EurekaMag.com has newly published 200,632 references and abstracts on Diabetes mellitus. The site's Research Category covers Diabetes mellitus (DM) as a metabolic disease which causes high blood sugar because the pancreas does not produce enough insulin, or because cells do not respond to the insulin that is produced. The Life, Earth & Health Sciences Research Section 14 provides many examples of the first type of Diabetes which is referred to as Type 1 DM, "insulin-dependent diabetes mellitus" (IDDM) or "juvenile diabetes". It results from the body's failure to produce insulin, and currently requires the person to inject insulin. The second type, Type 2 DM, "non insulin-dependent diabetes mellitus" (NIDDM) or "adult-onset diabetes" results from insulin resistance, a condition in which cells fail to use insulin.

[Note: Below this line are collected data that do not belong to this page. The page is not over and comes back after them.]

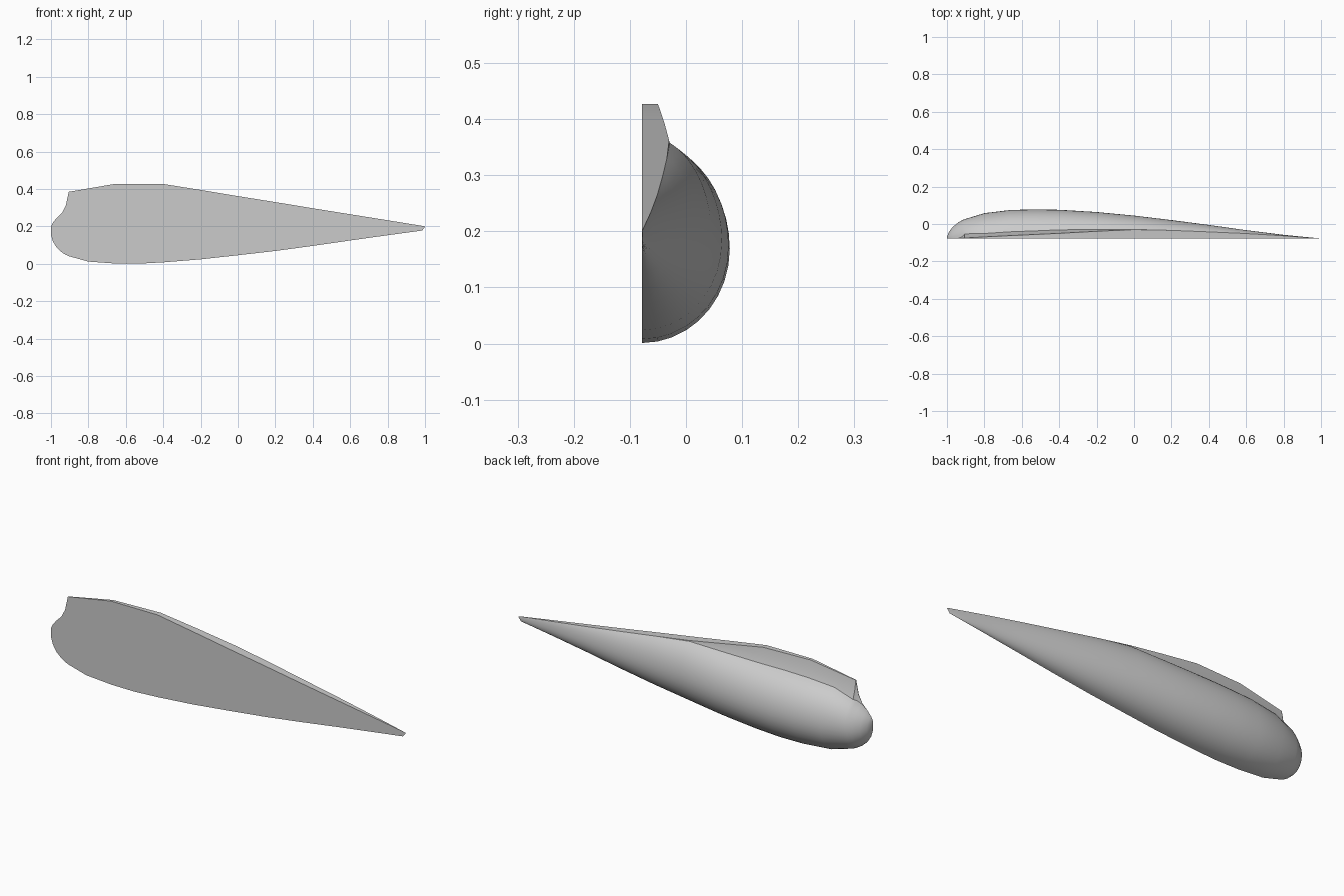
import bpy
import bmesh
from math import acos, cos, sin, pi

cube = bpy.data.objects.get("Cube")
if cube:
    bpy.data.objects.remove(cube, do_unlink=True)

FLAT_Y = -0.078      # plane of the flat front face
ARC_STEPS = 9

# Stations along the body: x, bottom, bulge depth, neck height, top, top edge width
STATIONS = [
    (-1.0, .155, .01, .2, .2, 0),
    (-.99, .12, .035, .22, .22, 0),
    (-.97, .087, .062, .245, .245, 0),
    (-.94, .06, .086, .27, .275, 0),
    (-.92, .048, .098, .285, .315, .002),
    (-.905, .041, .104, .295, .385, .003),
    (-.8, .012, .136, .33, .403, .009),
    (-.66, .002, .153, .345, .427, .016),
    (-.53, .001, .156, .35, .427, .022),
    (-.4, .008, .154, .352, .427, .028),
    (-.2, .024, .142, .355, .395, .039),
    (0, .046, .123, .358, .362, .048),
    (.2, .069, .099, .33, .33, .044),
    (.4, .096, .073, .297, .297, .036),
    (.6, .125, .045, .265, .265, .027),
    (.8, .153, .02, .233, .233, .015),
    (.985, .178, .002, .203, .203, .001),
    (1.0, .198, .001, .2, .2, .0005),
]


def section(x, bottom, depth, neck, top, edge):
    """Half section: round belly, rounded shoulder, slim neck and flat top."""
    middle = bottom + (neck - bottom) * .48
    neck_width = min(edge + (top - neck) * .25, depth * .95)
    sweep = acos(neck_width / depth)
    rise = (neck - middle) / sin(sweep)
    points = []
    for i in range(ARC_STEPS):
        a = pi / 2 * i / ARC_STEPS
        points.append((depth * sin(a), middle - (middle - bottom) * cos(a)))
    for i in range(ARC_STEPS + 1):
        a = sweep * i / ARC_STEPS
        points.append((depth * cos(a), middle + rise * sin(a)))
    # Concave blend from shoulder to top edge
    points.append((edge + (neck_width - edge) * .4, neck + (top - neck) * .45))
    points.append((edge, top))
    points.append((0, top))
    return [(x, FLAT_Y + y, z) for y, z in points]


# Loft the sections into one closed body
bm = bmesh.new()
rings = [[bm.verts.new(p) for p in section(*s)] for s in STATIONS]
for ring, following in zip(rings, rings[1:]):
    for i in range(len(ring)):
        j = (i + 1) % len(ring)
        bm.faces.new((ring[i], ring[j], following[j], following[i]))
bm.faces.new(rings[0])
bm.faces.new(rings[-1])
bmesh.ops.remove_doubles(bm, verts=bm.verts, dist=.0001)
bmesh.ops.recalc_face_normals(bm, faces=bm.faces)

mesh = bpy.data.meshes.new("half_teardrop_body")
bm.to_mesh(mesh)
bm.free()
body = bpy.data.objects.new("half_teardrop_body", mesh)
bpy.context.collection.objects.link(body)

# Plain grey finish
grey = bpy.data.materials.new("plain_grey")
grey.use_nodes = True
colour = (.6, .6, .6, 1)
grey.diffuse_color = colour
grey.node_tree.nodes["Principled BSDF"].inputs["Base Color"].default_value = colour
mesh.materials.append(grey)

# Smooth bulge with crisp flat-face borders
bpy.ops.object.select_all(action="DESELECT")
body.select_set(True)
bpy.context.view_layer.objects.active = body
bpy.ops.object.shade_smooth_by_angle(angle=pi / 6)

The Life, Earth & Health Sciences Research Chapter 13108 presents a selection of the current total of 200,632 references and abstracts on Diabetes mellitus including articles on metabolic changes and current management of diabetes in pregnancy, diagnosis and epidemiology of diabetes in the elderly, a study in a Tanzanian community showing that diabetes is not caused by cassava toxicity, diabetes mellitus and hypertension in rural-rural migrants in South India, the association between diabetic peripheral neuropathy and depressive symptoms, and the multi-ethnic study of atherosclerosis (MESA) covering diabetic cardiomyopathy and subclinical cardiovascular disease.
The Life, Earth and Health Sciences Website EurekaMag.com was launched in 1998 and has become a comprehensive publisher of references in biology, in the applied life sciences agriculture, horticulture and forestry, in the earth sciences, in the environmental sciences, and in the health sciences. After its latest update stemming largely from the zoological and entomological sciences, it contains a total of 38,897,688 bibliographic references from as early as the beginning of the 18th century, i.e., 1703. 22,387,131 or 58% of these entries feature a summary of their scientific content. Besides its new streamlined design and a much improved site search, the site features a mobile version for smartphones, an RSS feed aggregating the site's most shared content, and frequently updated accounts at Twitter and Facebook.